A few weeks back I blogged on the pregnant black-tailed deer that had taken up residence on our back porch. See here. (Bucks are hanging around now.) Several of you commented that you hoped mom would bring by her babies and introduce them. Well, she did, yesterday. Twins. I think Peggy may have bribed her with an apple.
Mom had hidden the fawns until they could run. I guarantee they can. They were cavorting all over our yard, like kittens or puppies. Peggy and I sat out on our back porch and watched. A young buck that was hanging out didn’t know how to relate to the babies, especially when they decided he might be a source of milk. It was pretty funny. He gently suggested that they go play elsewhere.
This morning, a herd of deer, the downhill crowd, gathered around some shrubs Peggy and I had recently planted. They circled the fence I had built, looking for a way in. It drives them crazy that they can’t get to all of those succulent young green leaves. Finally they gave up and bedded down next to the fence. At one point we had four in a row.
There is no question about it; we live in a zoo. Our phone has been buzzing. The neighbors are reporting that another bear has come down off the mountain to check out our neighborhood as a possible food source. We hear the dog telegraph each night. They have a special bark for bears. It’s horrendously loud and goes on and on. But we welcome the warning. When I was away at Berkeley last week and Peggy was home alone, the bear came by and took out our garbage can. The can is now living in our shed. If I see the bear, I will advise it, however, that it isn’t wise to mess with Peggy. I don’t.
On the other end of the scale we have the lizards. We park our outdoor shoes next to the backdoor and the lizards think of them as mansions. Given the fact that I wear size 14, maybe they are. Anyway, it is important that we turn the shoes over and give them a sharp rap before we put them on. Peggy failed to do that once. She was painting our shed and her toe had a continuous twinge. Concerned, she pulled her shoe off to see what was wrong with her foot. Out popped a lizard. Boy did it disappear fast.

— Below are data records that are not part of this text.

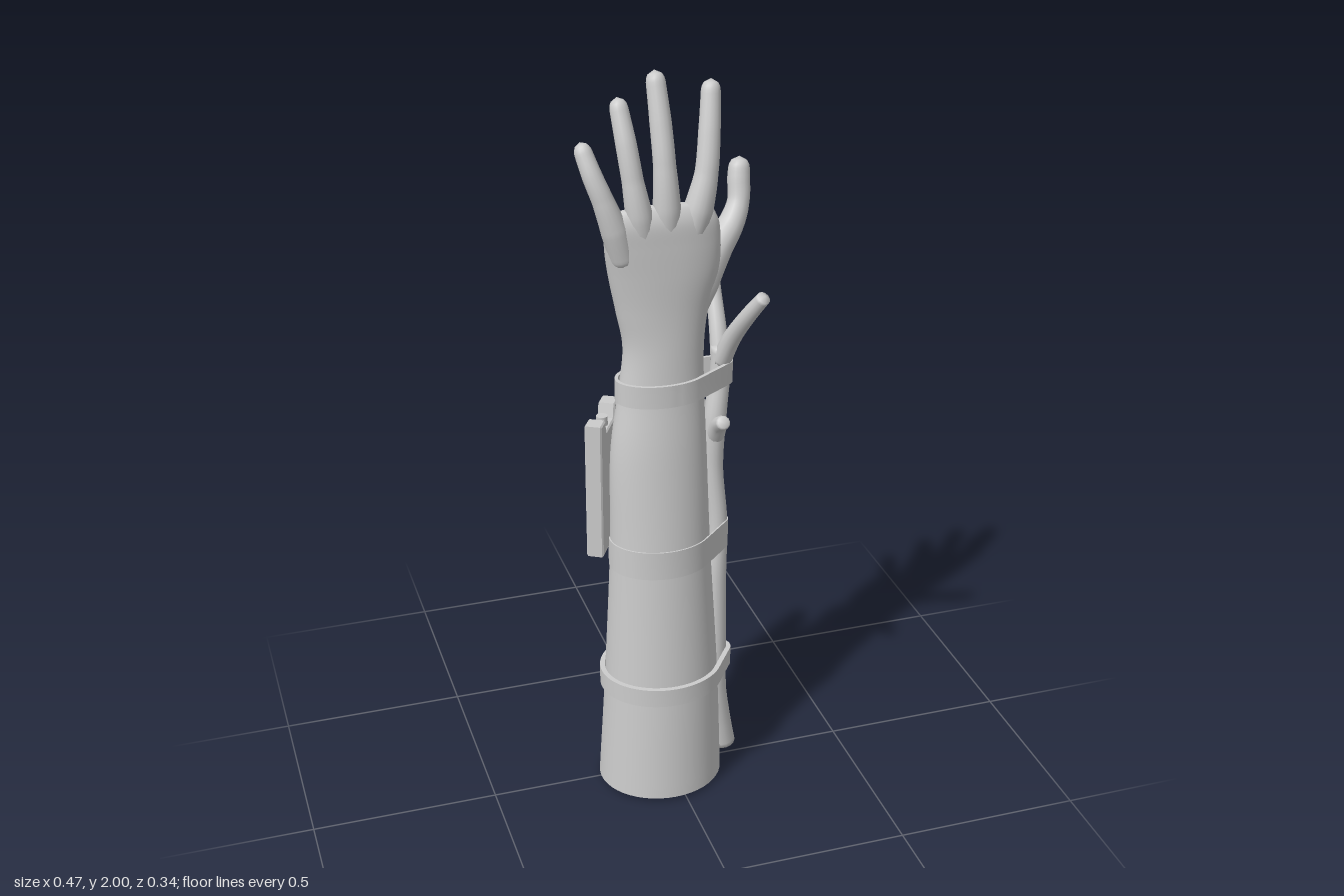
import * as THREE from 'three';
import { mergeVertices, toCreasedNormals } from 'three/addons/utils/BufferGeometryUtils.js';

const material = new THREE.MeshStandardMaterial({ color: 0xcccccc });

function add(parent, name, geometry) {
  const mesh = new THREE.Mesh(geometry, material);
  mesh.name = name;
  parent.add(mesh);
  return mesh;
}

function smooth(geometry) {
  geometry.deleteAttribute('uv');
  geometry.deleteAttribute('normal');
  const merged = mergeVertices(geometry, 1e-5);
  merged.computeVertexNormals();
  return merged;
}

// Tapered limb through [x, y, z, radius] points; tip = length of the rounded end
function limb(points, tip, segments = 48, sides = 16) {
  const curve = new THREE.CatmullRomCurve3(points.map(p => new THREE.Vector3(p[0], p[1], p[2])));
  const geometry = new THREE.TubeGeometry(curve, segments, 1, sides);
  const pos = geometry.attributes.position, length = curve.getLength();
  const v = new THREE.Vector3();
  for (let i = 0; i <= segments; i++) {
    const u = i / segments, center = curve.getPointAt(u);
    const t = curve.getUtoTmapping(u) * (points.length - 1);
    const k = Math.min(Math.floor(t), points.length - 2);
    let r = THREE.MathUtils.lerp(points[k][3], points[k + 1][3], t - k);
    for (const d of [u * length, (1 - u) * length]) {
      if (d < tip) r *= Math.sqrt(Math.max(0, 1 - (1 - d / tip) ** 2));
    }
    if (i === 0 || i === segments) r = 0;
    for (let j = 0; j <= sides; j++) {
      const n = i * (sides + 1) + j;
      v.fromBufferAttribute(pos, n).sub(center).multiplyScalar(r).add(center);
      pos.setXYZ(n, v.x, v.y, v.z);
    }
  }
  return smooth(geometry);
}

// Loft through [y, centre x, centre z, radius x, radius z, squareness] sections
function loft(sections, rows = 90, sides = 48) {
  const centers = new THREE.CatmullRomCurve3(
    sections.map(s => new THREE.Vector3(s[1], s[0], s[2])), false, 'catmullrom');
  const radii = new THREE.CatmullRomCurve3(
    sections.map(s => new THREE.Vector3(s[3], s[4], s[5])), false, 'catmullrom');
  const positions = [], index = [];
  const power = (value, n) => Math.sign(value) * Math.abs(value) ** (2 / n);
  for (let i = 0; i <= rows; i++) {
    const c = centers.getPoint(i / rows), r = radii.getPoint(i / rows);
    for (let j = 0; j < sides; j++) {
      const a = j / sides * Math.PI * 2;
      positions.push(c.x + r.x * power(Math.cos(a), r.z), c.y, c.z + r.y * power(Math.sin(a), r.z));
      if (i < rows) {
        const p = i * sides + j, q = i * sides + (j + 1) % sides;
        index.push(p, p + sides, q, p + sides, q + sides, q);
      }
    }
  }
  const geometry = new THREE.BufferGeometry();
  geometry.setAttribute('position', new THREE.Float32BufferAttribute(positions, 3));
  geometry.setIndex(index);
  geometry.computeVertexNormals();
  return geometry;
}

// Strap pulled tight around the forearm ellipse and the round branch
function strap(bottom, top, arm, branch, thickness) {
  const outline = offset => {
    const points = [];
    for (let i = 0; i < 72; i++) {
      const a = i / 72 * Math.PI * 2, c = Math.cos(a), s = Math.sin(a);
      const reach = Math.hypot(arm[2] * c, arm[3] * s);
      const onArm = arm[0] * c + arm[1] * s + reach;
      const onBranch = branch[0] * c + branch[1] * s + branch[2];
      const p = onArm > onBranch
        ? [arm[0] + arm[2] ** 2 * c / reach, arm[1] + arm[3] ** 2 * s / reach]
        : [branch[0] + branch[2] * c, branch[1] + branch[2] * s];
      points.push(new THREE.Vector2(p[0] + offset * c, p[1] + offset * s));
    }
    return points;
  };
  const shape = new THREE.Shape(outline(thickness));
  shape.holes.push(new THREE.Path(outline(0)));
  const geometry = new THREE.ExtrudeGeometry(shape, { depth: top - bottom, bevelEnabled: false });
  geometry.rotateX(Math.PI / 2).translate(0, top, 0);
  return toCreasedNormals(geometry, 0.7);
}

export function createModel() {
  const model = new THREE.Group();
  model.name = 'forearm';

  // Sleeve, wrist and palm in one flowing surface
  add(model, 'armAndPalm', loft([
    [0.01, -0.03, 0.017, 0.17, 0.153, 2],
    [0.33, -0.027, 0.02, 0.155, 0.135, 2],
    [0.72, -0.03, 0.023, 0.135, 0.106, 2],
    [1.0, -0.033, 0.02, 0.128, 0.085, 2],
    [1.17, -0.025, 0.016, 0.114, 0.07, 2],
    [1.3, -0.018, 0.016, 0.106, 0.062, 2],
    [1.4, -0.02, 0.015, 0.12, 0.06, 2.1],
    [1.5, -0.018, 0.02, 0.142, 0.056, 2.2],
    [1.58, -0.024, 0.03, 0.148, 0.046, 2.3],
    [1.64, -0.03, 0.04, 0.142, 0.034, 2.3],
    [1.675, -0.032, 0.042, 0.11, 0.018, 2.2],
    [1.685, -0.032, 0.042, 0.002, 0.001, 2]
  ]));
  const base = new THREE.CircleGeometry(1, 48).scale(0.17, 0.153, 1).rotateX(Math.PI / 2);
  add(model, 'armBase', base).position.set(-0.03, 0.01, 0.017);

  // Fingers and thumb
  const fingers = {
    littleFinger: [[-0.12, 1.53, 0.03, 0.034], [-0.15, 1.63, 0.042, 0.034], [-0.178, 1.71, 0.042, 0.027],
      [-0.2, 1.77, 0.03, 0.025], [-0.221, 1.845, 0, 0.021]],
    ringFinger: [[-0.07, 1.55, 0.03, 0.034], [-0.088, 1.66, 0.045, 0.034], [-0.102, 1.75, 0.04, 0.027],
      [-0.113, 1.84, 0.022, 0.026], [-0.124, 1.942, -0.015, 0.022]],
    middleFinger: [[-0.015, 1.55, 0.03, 0.034], [-0.018, 1.67, 0.045, 0.035], [-0.022, 1.78, 0.04, 0.028],
      [-0.025, 1.88, 0.018, 0.027], [-0.03, 2, -0.016, 0.023]],
    indexFinger: [[0.035, 1.54, 0.025, 0.036], [0.064, 1.66, 0.04, 0.037], [0.085, 1.75, 0.037, 0.029],
      [0.098, 1.85, 0.018, 0.027], [0.111, 1.968, -0.012, 0.023]],
    thumb: [[0.03, 1.34, 0.008, 0.045], [0.08, 1.45, -0.004, 0.052], [0.128, 1.53, -0.018, 0.044],
      [0.176, 1.585, -0.036, 0.033], [0.2, 1.635, -0.053, 0.028], [0.206, 1.69, -0.07, 0.029],
      [0.211, 1.742, -0.082, 0.025]]
  };
  for (const [name, points] of Object.entries(fingers)) add(model, name, limb(points, 0.028));

  // Forked branch strapped to the arm
  const branch = new THREE.Group();
  branch.name = 'branch';
  model.add(branch);
  add(branch, 'stem', limb([
    [0.178, 0, -0.045, 0.036], [0.162, 0.1, -0.03, 0.031], [0.145, 0.22, -0.015, 0.028],
    [0.14, 0.36, -0.003, 0.027], [0.135, 0.6, 0, 0.028], [0.139, 0.75, -0.005, 0.027],
    [0.127, 0.92, -0.012, 0.027], [0.131, 1.06, -0.012, 0.03], [0.147, 1.18, -0.023, 0.027],
    [0.152, 1.27, -0.024, 0.028]], 0.012, 96));
  const twigs = {
    upperFrontTwig: [[0.148, 1.21, -0.025, 0.026], [0.165, 1.295, 0.015, 0.024], [0.188, 1.38, 0.075, 0.021], [0.214, 1.445, 0.12, 0.018]],
    upperBackTwig: [[0.148, 1.21, -0.022, 0.026], [0.15, 1.3, -0.055, 0.023], [0.153, 1.4, -0.105, 0.02], [0.161, 1.515, -0.158, 0.017]],
    lowerFrontTwig: [[0.13, 1.01, -0.01, 0.026], [0.128, 1.06, 0.03, 0.022], [0.125, 1.09, 0.078, 0.018]],
    lowerBackTwig: [[0.13, 1.01, -0.012, 0.026], [0.115, 1.06, -0.045, 0.021], [0.095, 1.1, -0.085, 0.018]]
  };
  for (const [name, points] of Object.entries(twigs)) add(branch, name, limb(points, 0.01, 32, 12));

  // Straps
  add(model, 'lowerStrap', strap(0.31, 0.362, [-0.027, 0.02, 0.155, 0.135], [0.14, -0.003, 0.026], 0.013));
  add(model, 'middleStrap', strap(0.685, 0.765, [-0.03, 0.023, 0.134, 0.106], [0.138, -0.004, 0.025], 0.004));
  add(model, 'wristStrap', strap(1.16, 1.22, [-0.024, 0.016, 0.112, 0.068], [0.147, -0.023, 0.024], 0.009));

  // Flat device on the outer back side: notched plate with a knob in the notch
  const device = new THREE.Group();
  device.name = 'device';
  device.position.set(-0.169, 0.738, -0.03);
  device.rotation.y = Math.PI / 3;
  model.add(device);
  const plate = new THREE.Shape([
    [-0.093, 0], [0.093, 0], [0.093, 0.377], [0.05, 0.377], [0.04, 0.34],
    [-0.04, 0.34], [-0.05, 0.377], [-0.093, 0.377]
  ].map(p => new THREE.Vector2(...p)));
  const plateGeometry = new THREE.ExtrudeGeometry(plate, {
    depth: 0.037, bevelThickness: 0.004, bevelSize: 0.004, bevelOffset: -0.004, bevelSegments: 1
  });
  add(device, 'plate', plateGeometry.translate(0, 0, -0.0185));
  add(device, 'knob', new THREE.CylinderGeometry(0.015, 0.015, 0.03, 24)).position.set(0, 0.35, 0);

  return model;
}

And ground squirrels, I swear they breed like rabbits. Not even the snakes, foxes, hawks and coyotes can keep up with their burgeoning population. Three years back I bought a Have-A-Heart trap and began transferring them across the river to Bureau of Land Management property, one at a time. It was slow work. This year I wised up and bought a Squirrelinator, a special trap that can accommodate several squirrels at once. I’ve had as many as four.
The squirrels growl and chirp at me when I pick up the trap to put it in my truck— but I sing to them: “Over the river and through the woods, to Grandmother’s house we go.” Odds are they may meet their grandmother or grandfather, not to mention brothers, sisters, cousins, parent, aunts and uncles. I’ve transported lots of squirrels, 15 this last week alone. It’s never dull here. Just wait until next week when five grandsons descend on us.